“Do you have the lifeguard’s eye? Last night, one of our crews was mobilized to search for a missing hiker. Although buried up to his neck for more than 6 hours in compact snow, the survivor had only his head and one of his arms out of the casting, allowing him to wave to the helicopter as it passed.”
Tip of the cap to this crew from Air-Glaciers operating in the Liddes region of Switzerland whose keen vision was able to spot the tiny shape of hiker who was buried up to his neck on the side of mountain and only had one arm free to wave at the passing helicopter. The hiker had been trapped for 6 hours and was suffering from hypothermia but had the wherewithal to wave as the search light swept his position. The footage is incredible.
Yesterday at nightfall, a crew of Air-Glaciers was mobilized to search for a missing person. The alarm fell at 5:41 p.m. for a young man who had gone on a ski tour that morning in the Liddes region and who did not return.
Luckily, although he left alone, he had informed his family of his route, which he had already taken several times, as well as of his planned return at the beginning of the afternoon. On the way, he had even sent a photo of his passage over a pass, the last clue to his journey of the day which notably enabled the crew to reduce the search perimeter.
The intervention team, made up of a pilot, a paramedic, a lifeguard guide and a second guide from the region who had come to help, first went to the car park where the unlucky had left his car to make sure he hadn’t returned in the meantime. The search then began by flying over the route he had announced to his family, until finally a fresh trace of his passage could be perceived.
Placed on the ground, the guide of the region immediately set in motion to follow the visible traces, while the helicopter resumed its aerial search in the neighboring corridors. It was there that, going up a corridor, our pilot was able to detect a sign of life in a large pile of blocks of snow, by the simple light of the searchlight in the dark night. Still conscious, although buried up to his neck for more than 6 hours in compact snow, the survivor had only his head and one of his arms out of the casting, allowing him to signal to the helicopter at the time of his passage.

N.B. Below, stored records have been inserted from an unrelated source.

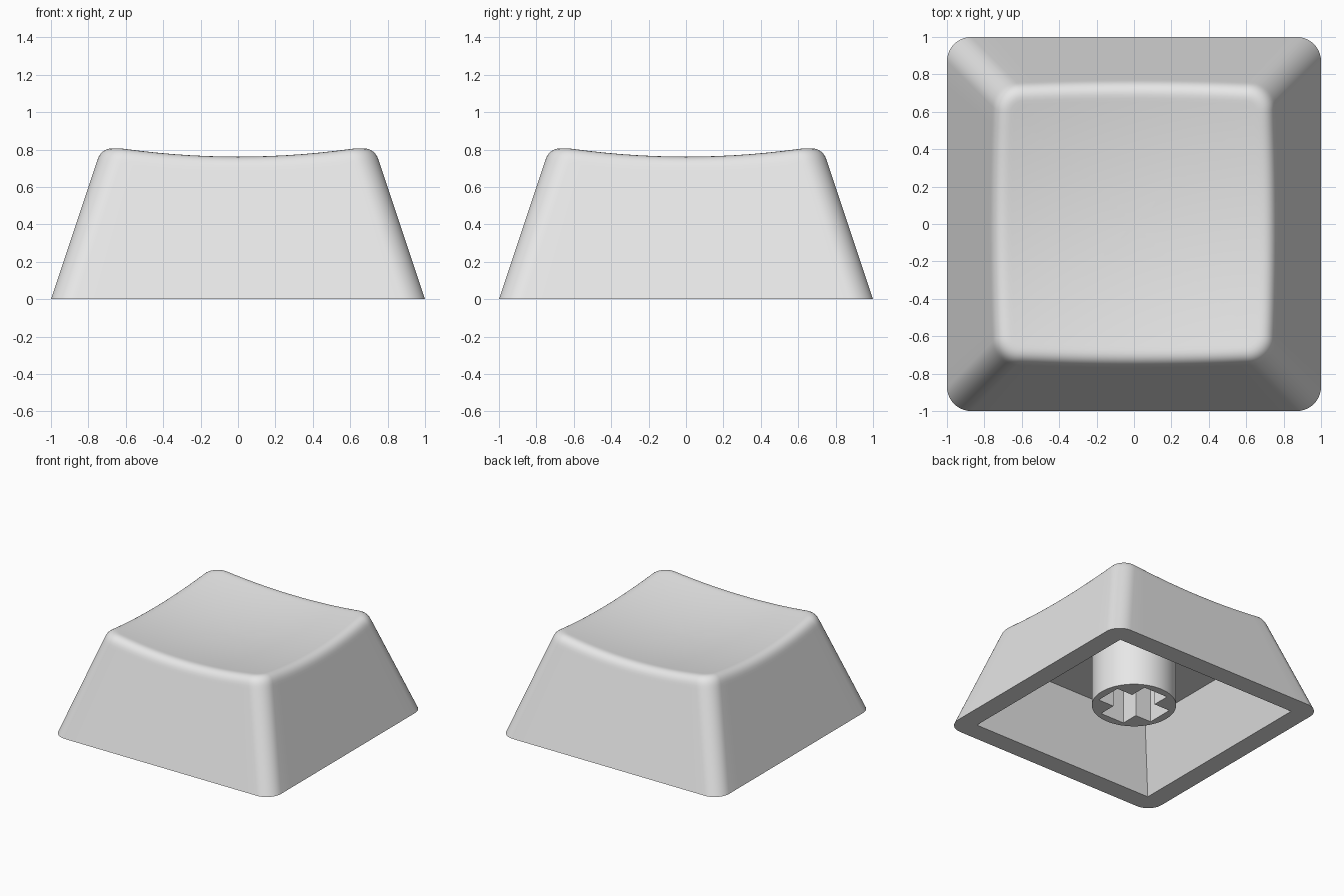
import bpy, bmesh, math

if "Cube" in bpy.data.objects:
    bpy.data.objects.remove(bpy.data.objects["Cube"])

grey = bpy.data.materials.new("light_grey")
grey.diffuse_color = (0.8, 0.8, 0.8, 1)
grey.use_nodes = True
grey.node_tree.nodes["Principled BSDF"].inputs["Base Color"].default_value = grey.diffuse_color

ARC, SIDE = 10, 14            # segments per corner and per straight side


def columns():
    """Corner signs and directions around a rounded square: (sx, sy, nx, ny)."""
    cols = []
    for q, (cx, cy) in enumerate([(1, 1), (-1, 1), (-1, -1), (1, -1)]):
        for i in range(ARC + 1):
            a = math.pi / 2 * (q + i / ARC)
            cols.append((cx, cy, math.cos(a), math.sin(a)))
        # straight run to the next corner
        nx, ny = round(math.cos(math.pi / 2 * (q + 1))), round(math.sin(math.pi / 2 * (q + 1)))
        ex, ey = -cy, cx
        for i in range(1, SIDE):
            t = i / SIDE
            cols.append((cx + (ex - cx) * t, cy + (ey - cy) * t, nx, ny))
    return cols


def outline(col, half, radius):
    sx, sy, nx, ny = col
    return sx * (half - radius) + nx * radius, sy * (half - radius) + ny * radius


def dish(x, y):
    return 0.706 + 0.12 * (x * x + y * y)


def wall_half(z):
    return 1 - z / 3


def finish(name, bm):
    bmesh.ops.recalc_face_normals(bm, faces=bm.faces)
    mesh = bpy.data.meshes.new(name)
    bm.to_mesh(mesh)
    bm.free()
    mesh.materials.append(grey)
    obj = bpy.data.objects.new(name, mesh)
    bpy.context.collection.objects.link(obj)
    bpy.ops.object.select_all(action='DESELECT')
    obj.select_set(True)
    bpy.context.view_layer.objects.active = obj
    bpy.ops.object.shade_smooth_by_angle(angle=math.radians(30))
    return obj


def bridge(bm, a, b):
    n = len(a)
    for i in range(n):
        j = (i + 1) % n
        bm.faces.new((a[i], a[j], b[j], b[i]))


# Cap shell: cavity, rim, sloping walls, rounded edge and dished top
R, FILLET, STEPS = 0.13, 0.07, 7
paths = []
for col in columns():
    z = 0.78
    for _ in range(12):                       # where the wall meets the dish
        x, y = outline(col, wall_half(z), R)
        z = dish(x, y)
    edge = (x, y, z)
    low = z - FILLET
    start = (*outline(col, wall_half(low), R), low)
    ex, ey = outline(col, wall_half(z) - FILLET, R - FILLET)
    end = (ex, ey, dish(ex, ey))
    path = [(*outline(col, 0.68, 0), 0.525),  # cavity ceiling
            (*outline(col, 0.84, 0), 0),      # inner rim
            (*outline(col, 1, R), 0),         # outer rim
            (*outline(col, wall_half(low - 0.02), R), low - 0.02)]
    for s in range(STEPS + 1):                # rounded top edge
        t = s / STEPS
        path.append(tuple((1 - t) ** 2 * p + 2 * t * (1 - t) * q + t * t * r
                          for p, q, r in zip(start, edge, end)))
    for f in (0.97, 0.85, 0.7, 0.55, 0.4, 0.25, 0.1):   # dished top
        path.append((ex * f, ey * f, dish(ex * f, ey * f)))
    paths.append(path)

bm = bmesh.new()
rings = [[bm.verts.new(p) for p in ring] for ring in zip(*paths)]
for a, b in zip(rings, rings[1:]):
    bridge(bm, a, b)
bm.faces.new(rings[0])
centre = bm.verts.new((0, 0, dish(0, 0)))
top = rings[-1]
for i in range(len(top)):
    bm.faces.new((top[i], top[(i + 1) % len(top)], centre))
bmesh.ops.remove_doubles(bm, verts=bm.verts, dist=1e-5)
finish("cap_shell", bm)

# Stem: round post with a cross-shaped socket
Z0, Z1, RAD, L, W = 0.113, 0.526, 0.318, 0.255, 0.11
circle = [(RAD * math.cos(math.tau * i / 64), RAD * math.sin(math.tau * i / 64)) for i in range(64)]
cross = []
for q in range(4):
    c, s = round(math.cos(q * math.pi / 2)), round(math.sin(q * math.pi / 2))
    cross += [(c * x - s * y, s * x + c * y) for x, y in ((L, -W), (L, W), (W, W))]
bm = bmesh.new()
rim_edges = []
for loop in (circle, cross):
    low = [bm.verts.new((x, y, Z0)) for x, y in loop]
    high = [bm.verts.new((x, y, Z1)) for x, y in loop]
    bridge(bm, low, high)
    rim_edges += [bm.edges.get((low[i], low[i - 1])) for i in range(len(low))]
bmesh.ops.triangle_fill(bm, use_beauty=True, edges=rim_edges, normal=(0, 0, -1))
finish("stem", bm)
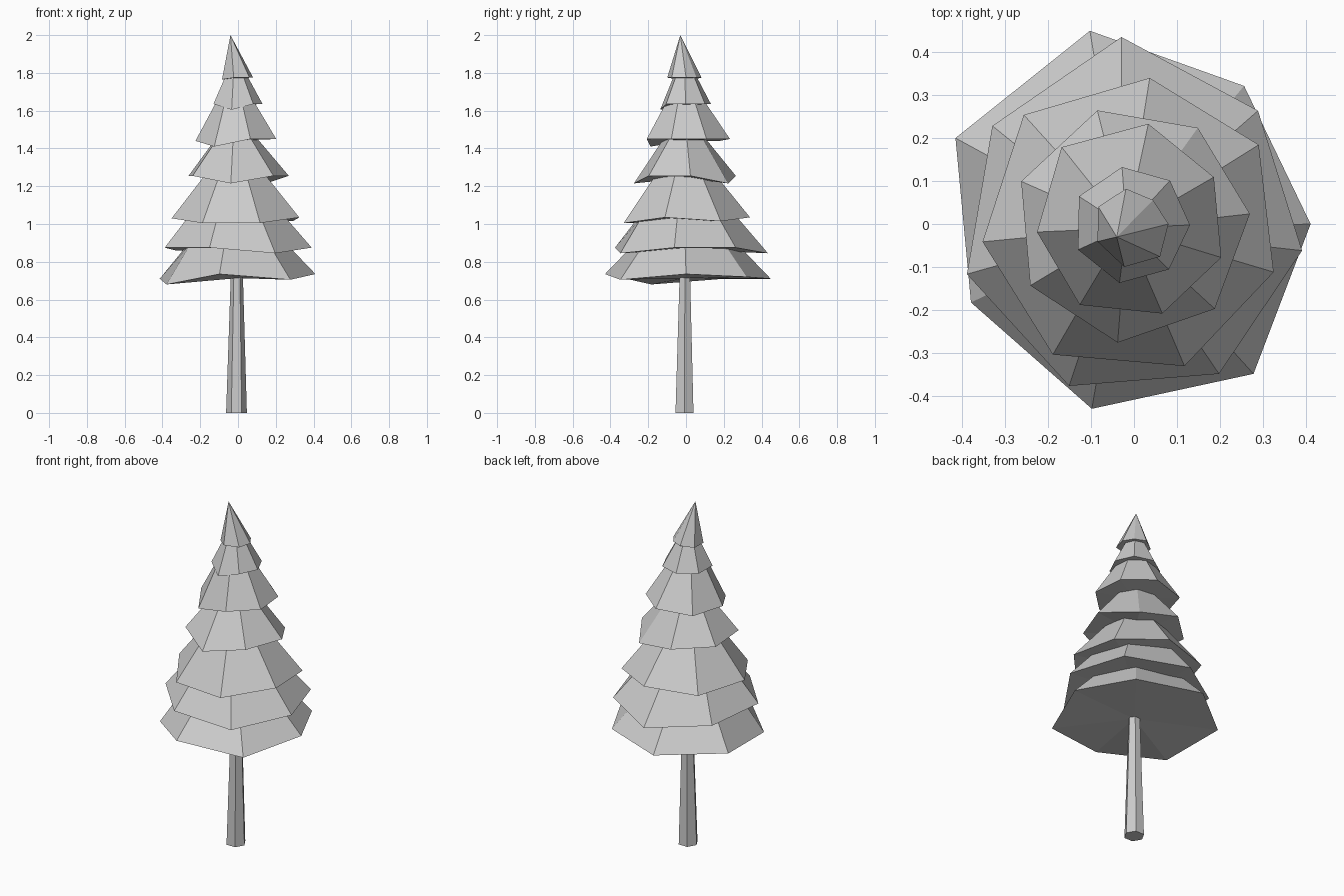
import bpy
import bmesh
from math import cos, sin, radians, tau
from mathutils import Vector

default_cube = bpy.data.objects.get("Cube")
if default_cube:
    bpy.data.objects.remove(default_cube, do_unlink=True)

# One plain colour for the whole tree
grey = bpy.data.materials.new("light_grey")
grey.use_nodes = True
colour = (0.6, 0.6, 0.6, 1.0)
grey.diffuse_color = colour
grey.node_tree.nodes["Principled BSDF"].inputs["Base Color"].default_value = colour


def add_object(name, bm):
    """Turn a bmesh into a flat shaded object."""
    bmesh.ops.recalc_face_normals(bm, faces=bm.faces[:])
    mesh = bpy.data.meshes.new(name)
    bm.to_mesh(mesh)
    bm.free()
    mesh.materials.append(grey)
    obj = bpy.data.objects.new(name, mesh)
    bpy.context.collection.objects.link(obj)
    return obj


def ring(bm, radii, heights, turn, centre=(0, 0)):
    """Add one closed ring of corners, anticlockwise from the turn angle."""
    corners = []
    for i, (radius, height) in enumerate(zip(radii, heights)):
        angle = radians(turn) + tau * i / len(radii)
        corners.append(bm.verts.new((centre[0] + radius * cos(angle),
                                     centre[1] + radius * sin(angle), height)))
    return corners


def neighbours(loop):
    return list(zip(loop, loop[1:] + loop[:1]))


def fan(bm, loop, point):
    """Close a ring with triangles to a point."""
    tip = bm.verts.new(point)
    for a, b in neighbours(loop):
        bm.faces.new((a, b, tip))


def bridge(bm, low, high):
    for (a, b), (c, d) in zip(neighbours(low), neighbours(high)):
        bm.faces.new((a, b, d, c))


def branch_tier(name, turn, radii, base, droop, top, taper):
    """Skirt of branches: uneven drooping rim, sloping sides, closed underside."""
    bm = bmesh.new()
    heights = [base - d / 100 for d in droop]
    rim = ring(bm, radii, heights, turn)
    fan(bm, rim, (0, 0, sum(heights) / len(heights)))
    if taper:
        mean = sum(radii) / len(radii)
        inner = [taper * (r + mean) / 2 for r in radii]
        collar = ring(bm, inner, [top] * len(radii), turn, (-0.01, -0.005))
        bridge(bm, rim, collar)
        bm.faces.new(collar)
    else:
        fan(bm, rim, (-0.04, -0.03, top))
    add_object(name, bm)


# Trunk: tapered hexagonal post
bm = bmesh.new()
foot = ring(bm, [0.055] * 6, [0] * 6, 0, (-0.008, -0.008))
neck = ring(bm, [0.031] * 6, [0.76] * 6, 0, (-0.006, -0.006))
bridge(bm, foot, neck)
bm.faces.new(foot)
bm.faces.new(neck)
add_object("trunk", bm)

# Branch tiers from the lowest up: name, turn, rim radii, rim height,
# droop of each rim corner in hundredths, top height, top taper
branch_tier("lowest_branches", 0, (.41, .41, .46, .46, .42, .44, .445),
            .735, (0, 1.5, 2.5, 2.5, 5.5, 0, 3), .90, .62)
branch_tier("low_branches", -9, (.395, .39, .435, .40, .405, .405, .40),
            .875, (0, 0, 3, 1.5, 0, 0, 3), 1.04, .65)
branch_tier("lower_middle_branches", -19, (.343, .343, .341, .36, .354, .357, .35),
            1.035, (0, 2, 0, 1, 0.5, 3, 3), 1.26, .47)
branch_tier("middle_branches", 5, (.27, .268, .277, .28, .28, .278, .272),
            1.255, (0, 4, 0, 0, 0, 4, 0), 1.45, .42)
branch_tier("upper_middle_branches", -21, (.217, .215, .235, .245, .226, .226, .218),
            1.45, (0, 0, 0, 1, 1, 4, 0), 1.64, .48)
branch_tier("upper_branches", -1, (.13, .131, .135, .143, .143, .141, .133),
            1.635, (0, 0, 0, 0, 0, 3, 0), 1.79, .42)
branch_tier("tree_tip", 0, (.08, .071, .084, .092, .094, .102, .097),
            1.775, (0, 0, 0, 1, 1, 0, 0), 2.0, 0)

Our lifeguard guide was then immediately dropped off with him to begin his extraction while waiting for the second guide to join them. The three people were finally evacuated by winch (length of more than 30m) from the small valley in which they were.
A story with a happy ending: the hiker, safe and sound, was airlifted unharmed, with slight hypothermia.
This article was originally published by Unofficialnetworks.com. Read the original article here.